12.NAWRA and the Disability Benefits Consortium told us that, more generally, the Department’s attitude towards external organisations that attempt to raise what they consider to be legitimate concerns can be unconstructive. NAWRA and the Disability Benefits Consortium told us that while their engagement with the Department’s front line staff can be positive, those front-line staff can appear to face a Departmental “brick wall” when trying to address stakeholder concerns.30 Despite the Department establishing forums to consult with external organisations, the Disability Benefits Consortium and NAWRA said that these arrangements are not always used effectively31. NAWRA told us that the Department’s central teams can be less than helpful in its engagement with stakeholders. For example it told us that it had recently received a letter from a senior Departmental official accusing NAWRA of “scaremongering” for raising concerns about the migration of claimants from ESA to Universal Credit.32 We were encouraged to hear that working better with stakeholders is one of the new Accounting Officer’s four senior management priorities for his Department.33

1 Report by the Comptroller and Auditor General, Errors in Employment and Support Allowance, Session 2017–19, HC 837, 21 May 2018

2 C&AG’s Report, para 2.3

3 Q1, C&AG’s Report, para 2.3

4 Qq 47–48

5 C&AG’s Report, para 2.14

6 Q 50

7 Qq 50–51

8 Qq 59–60

9 Q 131, C&AG’s Report, para 2.5

10 Qq 47–49, 57–58

11 C&AG’s Report, para 2.5

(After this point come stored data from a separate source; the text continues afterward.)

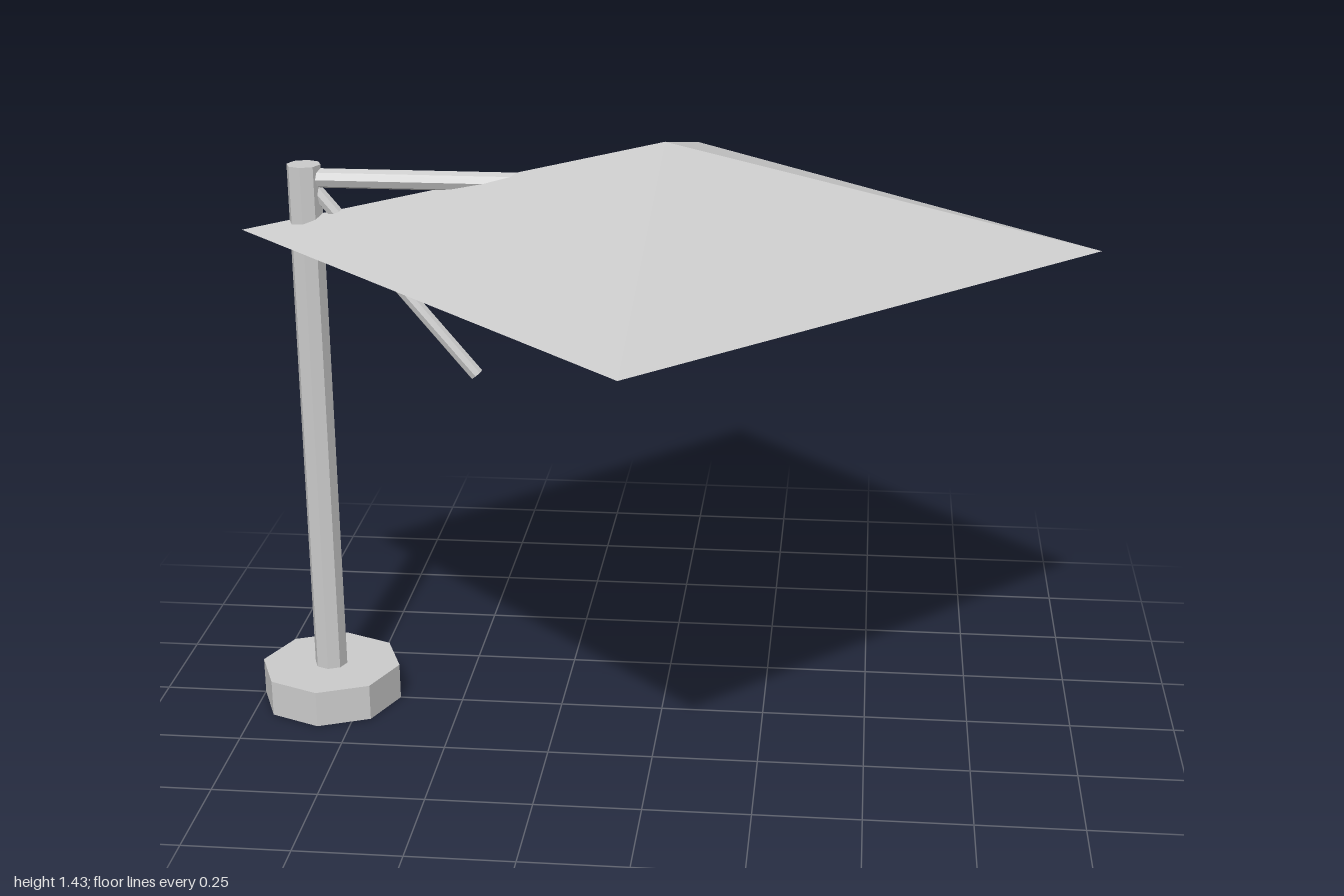
import * as THREE from 'three';

export function createModel() {
  const group = new THREE.Group();
  const grey = new THREE.MeshStandardMaterial({ color: 0xcccccc, flatShading: true });
  grey.name = 'light grey';
  const poleX = -0.828;

  const add = (name, geometry, x, y) => {
    const mesh = new THREE.Mesh(geometry, grey);
    mesh.name = name;
    mesh.position.set(x, y, 0);
    group.add(mesh);
    return mesh;
  };

  // Eight-sided rod between two points in the x-y plane
  const rod = (name, radius, x1, y1, x2, y2) => {
    const a = new THREE.Vector3(x1, y1, 0);
    const b = new THREE.Vector3(x2, y2, 0);
    const mesh = add(name, new THREE.CylinderGeometry(radius, radius, a.distanceTo(b), 8), (x1 + x2) / 2, (y1 + y2) / 2);
    mesh.quaternion.setFromUnitVectors(new THREE.Vector3(0, 1, 0), b.sub(a).normalize());
  };

  // Weighted foot and upright
  add('base', new THREE.CylinderGeometry(0.172, 0.172, 0.09, 8), poleX, 0.045);
  rod('pole', 0.04, poleX, 0.02, poleX, 1.36);

  // Cantilever arm and slanted brace
  rod('arm', 0.023, poleX, 1.328, 0, 1.328);
  rod('brace', 0.017, -0.81, 1.309, -0.439, 0.861);

  // Square canopy with corners on the axes, closed underneath
  add('canopy', new THREE.ConeGeometry(0.99, 0.23, 4), 0.007, 1.315);

  return group;
}
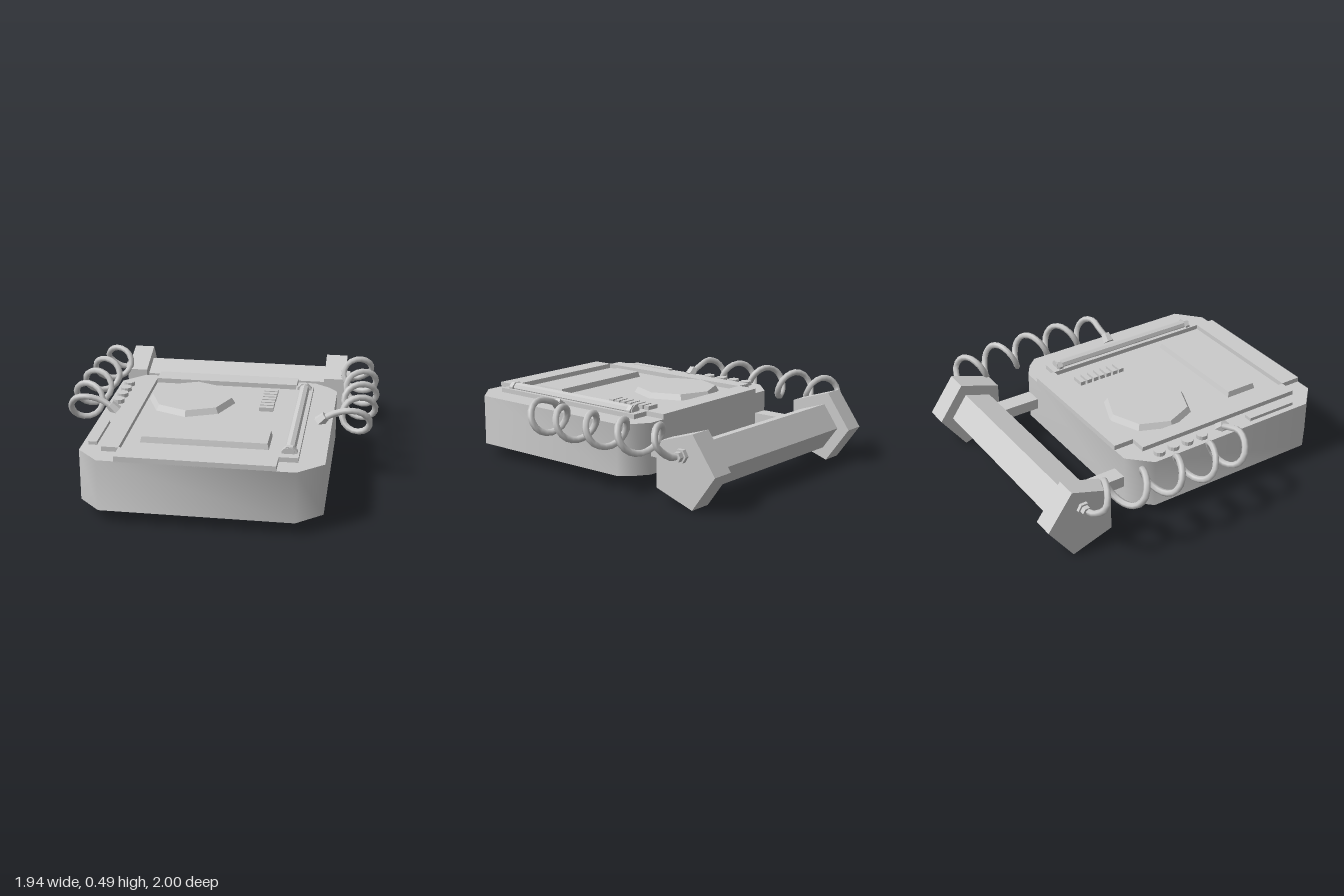
import * as THREE from 'three';
import { toCreasedNormals } from 'three/addons/utils/BufferGeometryUtils.js';

const material = new THREE.MeshStandardMaterial({ color: 0xcccccc });
const faceted = new THREE.MeshStandardMaterial({ color: 0xcccccc, flatShading: true });

export function createModel() {
  const model = new THREE.Group();

  const add = (name, geometry, mat = faceted) => {
    const mesh = new THREE.Mesh(geometry, mat);
    mesh.name = name;
    model.add(mesh);
    return mesh;
  };
  // Box given by its limits on each axis
  const box = (name, x0, x1, y0, y1, z0, z1) =>
    add(name, new THREE.BoxGeometry(x1 - x0, y1 - y0, z1 - z0))
      .position.set((x0 + x1) / 2, (y0 + y1) / 2, (z0 + z1) / 2);
  // Five-sided prism along x with one corner pointing to the back
  const prism = (name, x0, x1, radius) => {
    const s = new THREE.Shape();
    for (let i = 0; i < 5; i++) {
      const a = (i / 5) * Math.PI * 2;
      s[i ? 'lineTo' : 'moveTo'](Math.cos(a) * radius, Math.sin(a) * radius);
    }
    const g = new THREE.ExtrudeGeometry(s, { depth: x1 - x0, bevelEnabled: false });
    g.rotateY(Math.PI / 2);
    add(name, g).position.set(x0, 0.218, -0.773);
  };

  // Body with cut corners, softly shaded round the sides
  const outline = new THREE.Shape([
    [-0.57, -1], [0.55, -1], [0.7, -0.87], [0.7, 0.26], [0.64, 0.33],
    [0.55, 0.39], [-0.57, 0.39], [-0.7, 0.26], [-0.7, -0.87],
  ].map(([x, y]) => new THREE.Vector2(x, y)));
  const body = new THREE.ExtrudeGeometry(outline, { depth: 0.31, bevelEnabled: false });
  body.rotateX(-Math.PI / 2);
  body.translate(0, 0.08, 0);
  add('body', toCreasedNormals(body, 0.9), material);

  // Raised frame round the control panel
  box('frameLeftStrip', 0.44, 0.55, 0.385, 0.418, -0.26, 0.87);
  box('frameRightStrip', -0.57, -0.47, 0.385, 0.418, -0.26, 0.87);
  box('frameFrontStrip', -0.47, 0.44, 0.385, 0.42, 0.87, 1);
  box('frameBackStrip', -0.47, 0.44, 0.385, 0.42, -0.39, -0.26);

  // Eight-sided dial plate with sloped sides
  add('dialPlate', new THREE.CylinderGeometry(0.25, 0.275, 0.04, 8)).position.set(-0.19, 0.405, 0.03);

  // Display plate with a narrow sloped rim
  const display = new THREE.BoxGeometry(0.75, 0.04, 0.21);
  const p = display.attributes.position;
  for (let i = 0; i < p.count; i++) {
    if (p.getY(i) > 0) {
      p.setX(i, p.getX(i) - Math.sign(p.getX(i)) * 0.01);
      p.setZ(i, p.getZ(i) - Math.sign(p.getZ(i)) * 0.01);
    }
  }
  add('displayPlate', display).position.set(-0.005, 0.405, 0.615);

  // Row of vent ribs
  for (let i = 0; i < 7; i++) {
    const z = -0.18 + i * 0.048;
    box('ventRib', 0.245, 0.33, 0.385, 0.415, z, z + 0.034);
  }

  // Slider rod with a clamp at each end
  const rod = add('sliderRod', new THREE.CylinderGeometry(0.032, 0.032, 1.04, 8));
  rod.rotation.x = Math.PI / 2;
  rod.position.set(0.495, 0.424, 0.3);
  for (const z of [-0.2, 0.8]) {
    const clamp = add('sliderClamp', new THREE.CylinderGeometry(0.048, 0.048, 0.03, 8));
    clamp.rotation.set(Math.PI / 2, Math.PI / 8, 0);
    clamp.position.set(0.495, 0.413, z);
  }

  // Round buttons and a long key on the right edge
  for (const z of [-0.19, -0.09, 0.01, 0.115]) {
    add('button', new THREE.CylinderGeometry(0.035, 0.035, 0.03, 12)).position.set(-0.64, 0.4, z);
  }
  box('longKey', -0.665, -0.615, 0.385, 0.41, 0.46, 0.79);

  // Handle: two arms, a grip and end caps
  box('handleArm', -0.57, -0.47, 0.19, 0.26, -0.7, -0.38);
  box('handleArm', 0.44, 0.55, 0.19, 0.26, -0.7, -0.38);
  prism('handleGrip', -0.62, 0.61, 0.147);
  prism('handleCap', -0.74, -0.61, 0.227);
  prism('handleCap', 0.595, 0.735, 0.227);

  // Coiled cords running from the handle caps to the body
  for (const side of [-1, 1]) {
    const points = [
      new THREE.Vector3(side * 0.75, 0.305, -0.775),
      new THREE.Vector3(side * 0.82, 0.31, -0.76),
    ];
    const pitch = 0.235;
    for (let i = 0; i <= 34; i++) {
      const z = -0.73 + (i / 8) * pitch;
      const a = (i / 8) * Math.PI * 2;
      const axis = 0.85 - 0.045 * Math.max(0, 1 - i / 10) - 0.04 * Math.max(0, (i - 28) / 6);
      points.push(new THREE.Vector3(
        side * (axis + 0.1 * Math.cos(a)), 0.385 + 0.088 * Math.sin(a), Math.min(z, 0.26)));
    }
    points.push(new THREE.Vector3(side * 0.72, 0.452, 0.255));
    points.push(new THREE.Vector3(side * 0.645, 0.415, 0.265));
    const path = new THREE.CatmullRomCurve3(points);
    add('coiledCord', new THREE.TubeGeometry(path, 84, 0.02, 6), material);

    // Plugs at both cord ends
    for (const [x, r, length] of [[0.745, 0.042, 0.03], [0.77, 0.03, 0.04]]) {
      const plug = add('handlePlug', new THREE.CylinderGeometry(r, r, length, 6));
      plug.rotation.z = Math.PI / 2;
      plug.position.set(side * x, 0.305, -0.775);
    }
    const socket = add('bodyPlug', new THREE.CylinderGeometry(0.03, 0.038, 0.06, 6));
    socket.rotation.z = -side * 0.8;
    socket.position.set(side * 0.64, 0.412, 0.268);
  }

  return model;
}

12 Q 49, 56

13 Qq 55, 117, C&AG’s Report, para 3.1

14 C&AG’s Report, para 3.2; NAWRA (ESA0006)

15 C&AG’s Report, paras 3.3–3.4

16 Qq 22, 54, 76

17 Qq 54–55

18 C&AG’s Report, para 1.7

19 Q 72

20 C&AG’s Report, figure 3

21 C&AG’s Report, para 3.7

22 Qq 72–74

23 Qq 22, 66–68

24 Qq 29, 78–79

25 Qq 68, 72, 78, C&AG’s Report, paras 3.11–3.12

26 Q 86, C&AG’s Report, para 3.14

27 Qq 3–6

28 Qq 1–7, NAWRA (ESA0006)

29 Qq 54–55

30 Qq 12–16

31 Qq 16–17

32 Q 13

33 Q 62

Published: 18 July 2018